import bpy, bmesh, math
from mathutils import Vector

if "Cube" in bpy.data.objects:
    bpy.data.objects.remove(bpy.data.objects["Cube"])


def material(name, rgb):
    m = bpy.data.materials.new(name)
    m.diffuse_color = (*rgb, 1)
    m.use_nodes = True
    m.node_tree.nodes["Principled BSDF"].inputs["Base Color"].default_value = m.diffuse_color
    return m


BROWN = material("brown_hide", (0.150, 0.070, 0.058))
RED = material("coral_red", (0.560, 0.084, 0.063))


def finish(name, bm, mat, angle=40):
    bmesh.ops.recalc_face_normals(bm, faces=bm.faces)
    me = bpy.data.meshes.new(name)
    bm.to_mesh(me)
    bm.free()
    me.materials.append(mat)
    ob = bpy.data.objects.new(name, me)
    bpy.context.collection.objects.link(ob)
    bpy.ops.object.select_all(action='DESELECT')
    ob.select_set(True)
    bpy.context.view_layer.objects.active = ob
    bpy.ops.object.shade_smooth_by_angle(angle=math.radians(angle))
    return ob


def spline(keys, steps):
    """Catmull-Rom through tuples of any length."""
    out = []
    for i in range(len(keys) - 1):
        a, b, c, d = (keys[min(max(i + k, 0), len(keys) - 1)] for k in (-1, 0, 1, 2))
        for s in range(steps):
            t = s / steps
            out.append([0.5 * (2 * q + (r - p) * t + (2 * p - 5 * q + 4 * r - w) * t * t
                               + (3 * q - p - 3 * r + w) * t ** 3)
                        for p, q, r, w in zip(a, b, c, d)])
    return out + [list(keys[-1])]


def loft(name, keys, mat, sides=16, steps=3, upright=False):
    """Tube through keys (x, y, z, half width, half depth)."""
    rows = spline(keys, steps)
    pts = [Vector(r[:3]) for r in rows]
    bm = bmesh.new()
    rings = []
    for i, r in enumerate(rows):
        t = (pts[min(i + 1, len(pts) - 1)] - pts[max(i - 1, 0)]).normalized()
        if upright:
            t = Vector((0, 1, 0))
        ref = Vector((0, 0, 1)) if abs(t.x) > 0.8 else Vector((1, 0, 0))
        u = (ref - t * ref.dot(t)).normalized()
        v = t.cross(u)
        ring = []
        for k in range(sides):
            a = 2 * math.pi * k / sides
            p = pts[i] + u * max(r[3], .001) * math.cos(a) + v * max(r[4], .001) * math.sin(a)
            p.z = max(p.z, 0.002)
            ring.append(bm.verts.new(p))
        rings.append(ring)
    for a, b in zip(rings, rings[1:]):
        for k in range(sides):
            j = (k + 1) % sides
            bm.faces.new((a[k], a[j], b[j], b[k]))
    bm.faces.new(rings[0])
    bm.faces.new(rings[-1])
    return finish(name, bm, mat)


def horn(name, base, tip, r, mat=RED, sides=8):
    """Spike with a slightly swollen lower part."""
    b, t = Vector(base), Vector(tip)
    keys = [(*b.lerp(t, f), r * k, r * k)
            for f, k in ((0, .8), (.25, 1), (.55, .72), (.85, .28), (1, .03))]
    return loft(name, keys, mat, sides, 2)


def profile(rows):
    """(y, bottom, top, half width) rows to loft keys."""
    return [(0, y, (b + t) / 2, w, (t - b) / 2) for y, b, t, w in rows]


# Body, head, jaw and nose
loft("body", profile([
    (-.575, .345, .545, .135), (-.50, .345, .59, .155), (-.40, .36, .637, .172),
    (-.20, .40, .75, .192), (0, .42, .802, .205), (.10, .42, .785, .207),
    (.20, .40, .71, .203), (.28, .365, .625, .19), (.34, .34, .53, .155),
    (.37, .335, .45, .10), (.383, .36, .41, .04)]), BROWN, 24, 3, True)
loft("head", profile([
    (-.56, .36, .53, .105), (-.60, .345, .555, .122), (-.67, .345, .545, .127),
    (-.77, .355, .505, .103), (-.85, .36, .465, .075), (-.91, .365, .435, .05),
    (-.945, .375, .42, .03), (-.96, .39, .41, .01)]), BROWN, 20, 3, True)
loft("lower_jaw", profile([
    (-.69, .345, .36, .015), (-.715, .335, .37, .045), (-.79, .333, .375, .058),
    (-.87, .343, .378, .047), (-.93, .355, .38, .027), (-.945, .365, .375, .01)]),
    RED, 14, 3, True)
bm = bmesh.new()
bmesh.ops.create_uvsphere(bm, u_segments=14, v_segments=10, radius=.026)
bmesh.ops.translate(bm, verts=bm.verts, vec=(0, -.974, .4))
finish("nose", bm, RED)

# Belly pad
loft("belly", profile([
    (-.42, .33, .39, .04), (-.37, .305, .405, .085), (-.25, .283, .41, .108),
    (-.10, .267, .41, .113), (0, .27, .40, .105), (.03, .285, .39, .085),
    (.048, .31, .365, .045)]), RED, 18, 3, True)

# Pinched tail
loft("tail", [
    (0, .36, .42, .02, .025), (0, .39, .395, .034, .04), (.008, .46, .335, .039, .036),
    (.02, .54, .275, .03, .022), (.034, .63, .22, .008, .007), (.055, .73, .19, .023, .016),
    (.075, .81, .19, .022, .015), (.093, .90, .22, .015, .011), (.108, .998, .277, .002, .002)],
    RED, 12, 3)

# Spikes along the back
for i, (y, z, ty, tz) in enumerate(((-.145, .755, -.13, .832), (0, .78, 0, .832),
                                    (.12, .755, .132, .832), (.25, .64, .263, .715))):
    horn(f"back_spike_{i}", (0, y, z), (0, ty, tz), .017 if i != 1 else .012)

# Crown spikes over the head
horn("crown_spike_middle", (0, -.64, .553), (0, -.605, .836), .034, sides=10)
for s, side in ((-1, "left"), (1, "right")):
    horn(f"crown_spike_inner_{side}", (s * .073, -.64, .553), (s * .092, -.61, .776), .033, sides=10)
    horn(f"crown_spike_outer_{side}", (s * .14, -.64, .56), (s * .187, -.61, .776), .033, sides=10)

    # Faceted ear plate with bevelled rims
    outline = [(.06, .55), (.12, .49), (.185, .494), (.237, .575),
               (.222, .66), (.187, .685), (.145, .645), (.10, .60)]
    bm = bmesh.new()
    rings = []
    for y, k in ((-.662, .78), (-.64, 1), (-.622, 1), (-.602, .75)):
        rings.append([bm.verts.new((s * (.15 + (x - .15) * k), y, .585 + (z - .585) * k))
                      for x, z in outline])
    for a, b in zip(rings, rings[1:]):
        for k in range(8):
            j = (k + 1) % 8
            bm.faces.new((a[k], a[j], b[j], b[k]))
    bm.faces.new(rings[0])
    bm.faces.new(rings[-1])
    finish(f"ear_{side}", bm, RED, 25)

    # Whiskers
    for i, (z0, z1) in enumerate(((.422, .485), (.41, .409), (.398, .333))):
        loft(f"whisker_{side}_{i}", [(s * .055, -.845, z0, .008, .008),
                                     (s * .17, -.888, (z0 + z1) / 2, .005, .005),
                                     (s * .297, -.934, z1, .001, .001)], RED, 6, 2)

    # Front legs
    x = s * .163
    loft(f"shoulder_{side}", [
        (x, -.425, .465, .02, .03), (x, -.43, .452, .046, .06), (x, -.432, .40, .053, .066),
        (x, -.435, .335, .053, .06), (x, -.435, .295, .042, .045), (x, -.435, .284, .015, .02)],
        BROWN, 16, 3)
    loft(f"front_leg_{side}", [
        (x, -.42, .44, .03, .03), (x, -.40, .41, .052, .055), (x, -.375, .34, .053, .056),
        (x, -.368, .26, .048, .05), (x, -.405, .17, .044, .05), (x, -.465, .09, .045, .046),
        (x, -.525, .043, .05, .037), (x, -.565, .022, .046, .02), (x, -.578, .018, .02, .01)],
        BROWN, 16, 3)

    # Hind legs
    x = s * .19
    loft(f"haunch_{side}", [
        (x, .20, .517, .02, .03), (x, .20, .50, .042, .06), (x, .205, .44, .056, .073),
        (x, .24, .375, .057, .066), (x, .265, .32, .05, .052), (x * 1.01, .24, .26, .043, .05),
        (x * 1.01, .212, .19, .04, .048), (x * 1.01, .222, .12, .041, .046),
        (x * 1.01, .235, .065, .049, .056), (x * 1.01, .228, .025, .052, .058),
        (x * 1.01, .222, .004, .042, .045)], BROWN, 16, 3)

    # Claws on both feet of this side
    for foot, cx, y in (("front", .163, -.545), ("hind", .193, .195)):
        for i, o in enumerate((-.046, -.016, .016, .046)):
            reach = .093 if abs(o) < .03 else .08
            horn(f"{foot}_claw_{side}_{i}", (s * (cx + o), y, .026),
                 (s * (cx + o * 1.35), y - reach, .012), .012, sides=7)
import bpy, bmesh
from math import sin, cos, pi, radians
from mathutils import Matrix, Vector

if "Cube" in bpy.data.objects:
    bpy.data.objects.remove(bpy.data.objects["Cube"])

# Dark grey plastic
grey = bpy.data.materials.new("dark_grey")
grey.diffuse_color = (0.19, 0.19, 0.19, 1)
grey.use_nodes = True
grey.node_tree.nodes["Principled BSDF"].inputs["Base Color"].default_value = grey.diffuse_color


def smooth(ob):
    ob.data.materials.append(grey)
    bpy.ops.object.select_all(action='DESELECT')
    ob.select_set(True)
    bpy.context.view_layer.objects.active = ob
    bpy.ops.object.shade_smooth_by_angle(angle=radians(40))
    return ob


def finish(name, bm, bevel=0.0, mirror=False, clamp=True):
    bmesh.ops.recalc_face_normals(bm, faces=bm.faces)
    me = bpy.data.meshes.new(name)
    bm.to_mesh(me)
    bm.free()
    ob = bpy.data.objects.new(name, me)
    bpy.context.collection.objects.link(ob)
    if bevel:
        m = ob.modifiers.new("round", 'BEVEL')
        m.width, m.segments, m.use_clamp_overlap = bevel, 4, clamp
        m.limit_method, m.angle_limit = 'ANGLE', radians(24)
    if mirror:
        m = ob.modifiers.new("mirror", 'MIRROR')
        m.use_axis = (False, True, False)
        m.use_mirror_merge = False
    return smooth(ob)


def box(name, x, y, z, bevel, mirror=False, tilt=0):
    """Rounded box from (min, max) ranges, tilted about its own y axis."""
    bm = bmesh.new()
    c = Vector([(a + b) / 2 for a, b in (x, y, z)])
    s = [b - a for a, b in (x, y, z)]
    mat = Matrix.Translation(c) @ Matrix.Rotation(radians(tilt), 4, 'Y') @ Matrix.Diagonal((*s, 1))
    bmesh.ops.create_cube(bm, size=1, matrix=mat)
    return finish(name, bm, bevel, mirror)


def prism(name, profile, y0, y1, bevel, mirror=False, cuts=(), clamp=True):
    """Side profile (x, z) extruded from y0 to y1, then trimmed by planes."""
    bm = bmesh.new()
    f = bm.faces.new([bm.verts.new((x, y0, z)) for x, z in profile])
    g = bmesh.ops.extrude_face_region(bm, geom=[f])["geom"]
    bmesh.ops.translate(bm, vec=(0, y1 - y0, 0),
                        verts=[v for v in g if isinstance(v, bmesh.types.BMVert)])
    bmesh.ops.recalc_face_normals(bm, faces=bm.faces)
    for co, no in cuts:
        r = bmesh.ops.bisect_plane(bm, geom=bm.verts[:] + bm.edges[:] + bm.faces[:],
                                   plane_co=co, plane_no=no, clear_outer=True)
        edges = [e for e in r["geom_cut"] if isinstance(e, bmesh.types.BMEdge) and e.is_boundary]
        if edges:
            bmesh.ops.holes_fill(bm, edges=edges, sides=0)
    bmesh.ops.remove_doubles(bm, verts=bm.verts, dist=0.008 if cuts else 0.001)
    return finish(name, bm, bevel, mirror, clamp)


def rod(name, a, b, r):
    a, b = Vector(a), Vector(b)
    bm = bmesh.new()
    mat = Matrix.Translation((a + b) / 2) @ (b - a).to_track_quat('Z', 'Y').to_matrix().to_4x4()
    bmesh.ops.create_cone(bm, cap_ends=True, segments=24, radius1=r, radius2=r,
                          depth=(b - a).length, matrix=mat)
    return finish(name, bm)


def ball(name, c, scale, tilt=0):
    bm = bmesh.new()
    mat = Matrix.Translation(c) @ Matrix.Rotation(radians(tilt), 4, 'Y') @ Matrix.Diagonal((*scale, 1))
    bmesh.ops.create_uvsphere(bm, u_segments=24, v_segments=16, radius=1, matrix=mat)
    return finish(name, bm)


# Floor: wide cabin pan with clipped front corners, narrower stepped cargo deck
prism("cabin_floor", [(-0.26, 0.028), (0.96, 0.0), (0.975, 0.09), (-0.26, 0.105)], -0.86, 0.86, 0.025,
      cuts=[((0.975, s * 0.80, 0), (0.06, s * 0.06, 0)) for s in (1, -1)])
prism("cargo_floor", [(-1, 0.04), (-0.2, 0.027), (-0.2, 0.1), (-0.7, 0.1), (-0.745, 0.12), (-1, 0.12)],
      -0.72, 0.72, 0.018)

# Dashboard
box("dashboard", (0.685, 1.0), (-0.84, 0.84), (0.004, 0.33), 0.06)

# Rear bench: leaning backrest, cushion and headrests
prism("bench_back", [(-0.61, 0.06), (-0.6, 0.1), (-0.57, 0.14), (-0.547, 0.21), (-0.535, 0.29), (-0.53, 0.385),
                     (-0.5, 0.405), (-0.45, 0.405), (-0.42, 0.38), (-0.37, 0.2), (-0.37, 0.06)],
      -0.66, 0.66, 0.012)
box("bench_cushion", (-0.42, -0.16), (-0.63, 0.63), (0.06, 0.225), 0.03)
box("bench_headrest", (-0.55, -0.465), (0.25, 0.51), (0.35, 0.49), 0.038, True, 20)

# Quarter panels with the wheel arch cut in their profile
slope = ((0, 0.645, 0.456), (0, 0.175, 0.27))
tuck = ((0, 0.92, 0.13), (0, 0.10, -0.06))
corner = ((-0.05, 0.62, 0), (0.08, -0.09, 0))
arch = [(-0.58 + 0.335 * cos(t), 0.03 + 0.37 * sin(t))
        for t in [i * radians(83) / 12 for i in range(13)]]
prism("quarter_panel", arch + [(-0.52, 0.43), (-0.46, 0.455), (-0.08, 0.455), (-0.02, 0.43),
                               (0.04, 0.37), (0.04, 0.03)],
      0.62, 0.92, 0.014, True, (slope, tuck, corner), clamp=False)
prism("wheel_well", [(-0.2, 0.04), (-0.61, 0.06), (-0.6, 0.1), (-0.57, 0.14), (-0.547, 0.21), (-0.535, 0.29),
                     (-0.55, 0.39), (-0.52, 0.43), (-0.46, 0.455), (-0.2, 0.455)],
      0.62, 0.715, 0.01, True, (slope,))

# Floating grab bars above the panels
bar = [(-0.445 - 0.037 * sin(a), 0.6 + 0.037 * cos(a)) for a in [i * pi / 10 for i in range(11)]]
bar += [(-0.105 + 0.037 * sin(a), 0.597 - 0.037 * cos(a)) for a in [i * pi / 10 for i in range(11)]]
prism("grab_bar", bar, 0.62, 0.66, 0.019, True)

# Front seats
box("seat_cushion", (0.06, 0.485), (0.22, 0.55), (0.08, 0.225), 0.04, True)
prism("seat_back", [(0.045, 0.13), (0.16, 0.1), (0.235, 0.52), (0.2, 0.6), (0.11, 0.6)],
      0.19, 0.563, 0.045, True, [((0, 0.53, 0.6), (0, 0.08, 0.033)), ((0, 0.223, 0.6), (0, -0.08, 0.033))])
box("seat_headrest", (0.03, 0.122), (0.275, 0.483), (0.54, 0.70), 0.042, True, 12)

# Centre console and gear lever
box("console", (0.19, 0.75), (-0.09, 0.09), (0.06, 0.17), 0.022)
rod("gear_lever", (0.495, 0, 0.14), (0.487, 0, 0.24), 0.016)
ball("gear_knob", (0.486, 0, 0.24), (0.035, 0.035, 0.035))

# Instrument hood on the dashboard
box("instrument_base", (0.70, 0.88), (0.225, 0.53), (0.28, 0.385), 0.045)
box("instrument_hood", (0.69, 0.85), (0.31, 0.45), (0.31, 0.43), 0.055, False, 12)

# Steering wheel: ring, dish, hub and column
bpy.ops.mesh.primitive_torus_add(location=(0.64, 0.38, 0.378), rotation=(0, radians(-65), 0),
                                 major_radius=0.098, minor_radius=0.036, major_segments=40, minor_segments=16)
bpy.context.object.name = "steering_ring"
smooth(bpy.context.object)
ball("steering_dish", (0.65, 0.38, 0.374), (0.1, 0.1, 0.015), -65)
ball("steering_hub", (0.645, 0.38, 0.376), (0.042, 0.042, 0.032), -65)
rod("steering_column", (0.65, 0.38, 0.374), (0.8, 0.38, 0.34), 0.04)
● ● ● ●
__Exercise details__
Retype exactly the lines above, from the one with "grey.diffuse_color = (0.19, 0.19, 0.19, 1)" through the one with "bmesh.ops.translate(bm, vec=(0, y1", inclusive.

__Answer to the exercise__
grey.diffuse_color = (0.19, 0.19, 0.19, 1)
grey.use_nodes = True
grey.node_tree.nodes["Principled BSDF"].inputs["Base Color"].default_value = grey.diffuse_color


def smooth(ob):
    ob.data.materials.append(grey)
    bpy.ops.object.select_all(action='DESELECT')
    ob.select_set(True)
    bpy.context.view_layer.objects.active = ob
    bpy.ops.object.shade_smooth_by_angle(angle=radians(40))
    return ob


def finish(name, bm, bevel=0.0, mirror=False, clamp=True):
    bmesh.ops.recalc_face_normals(bm, faces=bm.faces)
    me = bpy.data.meshes.new(name)
    bm.to_mesh(me)
    bm.free()
    ob = bpy.data.objects.new(name, me)
    bpy.context.collection.objects.link(ob)
    if bevel:
        m = ob.modifiers.new("round", 'BEVEL')
        m.width, m.segments, m.use_clamp_overlap = bevel, 4, clamp
        m.limit_method, m.angle_limit = 'ANGLE', radians(24)
    if mirror:
        m = ob.modifiers.new("mirror", 'MIRROR')
        m.use_axis = (False, True, False)
        m.use_mirror_merge = False
    return smooth(ob)


def box(name, x, y, z, bevel, mirror=False, tilt=0):
    """Rounded box from (min, max) ranges, tilted about its own y axis."""
    bm = bmesh.new()
    c = Vector([(a + b) / 2 for a, b in (x, y, z)])
    s = [b - a for a, b in (x, y, z)]
    mat = Matrix.Translation(c) @ Matrix.Rotation(radians(tilt), 4, 'Y') @ Matrix.Diagonal((*s, 1))
    bmesh.ops.create_cube(bm, size=1, matrix=mat)
    return finish(name, bm, bevel, mirror)


def prism(name, profile, y0, y1, bevel, mirror=False, cuts=(), clamp=True):
    """Side profile (x, z) extruded from y0 to y1, then trimmed by planes."""
    bm = bmesh.new()
    f = bm.faces.new([bm.verts.new((x, y0, z)) for x, z in profile])
    g = bmesh.ops.extrude_face_region(bm, geom=[f])["geom"]
    bmesh.ops.translate(bm, vec=(0, y1 - y0, 0),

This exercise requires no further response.